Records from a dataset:
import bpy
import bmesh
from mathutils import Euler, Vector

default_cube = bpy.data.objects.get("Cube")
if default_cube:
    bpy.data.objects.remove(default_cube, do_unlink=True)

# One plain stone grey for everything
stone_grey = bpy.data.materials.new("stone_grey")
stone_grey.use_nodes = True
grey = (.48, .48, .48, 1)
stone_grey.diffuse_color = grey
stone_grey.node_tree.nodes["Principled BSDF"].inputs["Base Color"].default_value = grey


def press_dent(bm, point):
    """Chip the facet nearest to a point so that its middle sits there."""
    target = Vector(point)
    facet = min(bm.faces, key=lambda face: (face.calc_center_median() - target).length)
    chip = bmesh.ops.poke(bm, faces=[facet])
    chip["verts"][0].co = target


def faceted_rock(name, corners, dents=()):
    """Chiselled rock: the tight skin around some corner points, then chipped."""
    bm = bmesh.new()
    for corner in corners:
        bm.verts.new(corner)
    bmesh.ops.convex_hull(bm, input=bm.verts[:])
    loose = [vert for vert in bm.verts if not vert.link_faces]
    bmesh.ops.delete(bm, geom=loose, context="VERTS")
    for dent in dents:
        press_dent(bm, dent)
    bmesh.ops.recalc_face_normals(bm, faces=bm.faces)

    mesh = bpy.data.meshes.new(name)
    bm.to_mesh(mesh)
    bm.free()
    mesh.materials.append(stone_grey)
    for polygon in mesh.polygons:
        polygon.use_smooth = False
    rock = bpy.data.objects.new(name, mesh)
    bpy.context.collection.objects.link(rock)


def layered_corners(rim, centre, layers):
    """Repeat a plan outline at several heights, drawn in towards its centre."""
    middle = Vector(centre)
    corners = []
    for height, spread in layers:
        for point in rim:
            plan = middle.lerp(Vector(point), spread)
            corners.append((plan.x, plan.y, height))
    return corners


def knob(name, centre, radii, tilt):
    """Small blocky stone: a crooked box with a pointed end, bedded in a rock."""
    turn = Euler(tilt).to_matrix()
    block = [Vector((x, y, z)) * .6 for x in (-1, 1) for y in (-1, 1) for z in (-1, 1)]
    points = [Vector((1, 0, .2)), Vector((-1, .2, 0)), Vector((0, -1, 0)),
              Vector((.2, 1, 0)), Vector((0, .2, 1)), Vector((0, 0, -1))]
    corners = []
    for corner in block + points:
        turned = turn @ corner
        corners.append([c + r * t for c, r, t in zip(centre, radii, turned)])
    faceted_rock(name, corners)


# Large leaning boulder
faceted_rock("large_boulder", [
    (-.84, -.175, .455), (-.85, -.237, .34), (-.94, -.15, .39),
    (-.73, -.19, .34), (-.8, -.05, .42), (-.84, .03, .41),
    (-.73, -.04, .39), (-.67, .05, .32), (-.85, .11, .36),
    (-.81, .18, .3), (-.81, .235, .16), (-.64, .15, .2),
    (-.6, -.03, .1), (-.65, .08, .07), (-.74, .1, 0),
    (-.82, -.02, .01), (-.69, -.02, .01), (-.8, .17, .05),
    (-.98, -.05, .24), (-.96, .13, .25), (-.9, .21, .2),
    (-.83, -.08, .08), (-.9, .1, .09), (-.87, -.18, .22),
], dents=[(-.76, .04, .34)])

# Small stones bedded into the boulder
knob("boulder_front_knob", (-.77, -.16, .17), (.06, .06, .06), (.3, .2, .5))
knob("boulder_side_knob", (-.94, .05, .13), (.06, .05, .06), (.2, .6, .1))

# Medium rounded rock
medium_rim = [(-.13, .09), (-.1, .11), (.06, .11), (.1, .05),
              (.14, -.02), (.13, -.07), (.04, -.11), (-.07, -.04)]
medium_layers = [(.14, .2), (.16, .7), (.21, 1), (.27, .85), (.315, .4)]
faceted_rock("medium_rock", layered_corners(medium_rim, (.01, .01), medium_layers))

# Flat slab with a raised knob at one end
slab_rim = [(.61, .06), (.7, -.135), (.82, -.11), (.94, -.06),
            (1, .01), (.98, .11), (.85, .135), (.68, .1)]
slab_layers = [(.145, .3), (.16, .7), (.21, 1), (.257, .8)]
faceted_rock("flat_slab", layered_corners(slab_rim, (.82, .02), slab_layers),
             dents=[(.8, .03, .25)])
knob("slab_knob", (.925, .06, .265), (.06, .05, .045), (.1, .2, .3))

Your goal: Only the lines above from the line with "bm.verts.new(corner)" to the line with "# Large leaning boulder", those two lines included, should be reproduced exactly.

Task result:
        bm.verts.new(corner)
    bmesh.ops.convex_hull(bm, input=bm.verts[:])
    loose = [vert for vert in bm.verts if not vert.link_faces]
    bmesh.ops.delete(bm, geom=loose, context="VERTS")
    for dent in dents:
        press_dent(bm, dent)
    bmesh.ops.recalc_face_normals(bm, faces=bm.faces)

    mesh = bpy.data.meshes.new(name)
    bm.to_mesh(mesh)
    bm.free()
    mesh.materials.append(stone_grey)
    for polygon in mesh.polygons:
        polygon.use_smooth = False
    rock = bpy.data.objects.new(name, mesh)
    bpy.context.collection.objects.link(rock)


def layered_corners(rim, centre, layers):
    """Repeat a plan outline at several heights, drawn in towards its centre."""
    middle = Vector(centre)
    corners = []
    for height, spread in layers:
        for point in rim:
            plan = middle.lerp(Vector(point), spread)
            corners.append((plan.x, plan.y, height))
    return corners


def knob(name, centre, radii, tilt):
    """Small blocky stone: a crooked box with a pointed end, bedded in a rock."""
    turn = Euler(tilt).to_matrix()
    block = [Vector((x, y, z)) * .6 for x in (-1, 1) for y in (-1, 1) for z in (-1, 1)]
    points = [Vector((1, 0, .2)), Vector((-1, .2, 0)), Vector((0, -1, 0)),
              Vector((.2, 1, 0)), Vector((0, .2, 1)), Vector((0, 0, -1))]
    corners = []
    for corner in block + points:
        turned = turn @ corner
        corners.append([c + r * t for c, r, t in zip(centre, radii, turned)])
    faceted_rock(name, corners)


# Large leaning boulder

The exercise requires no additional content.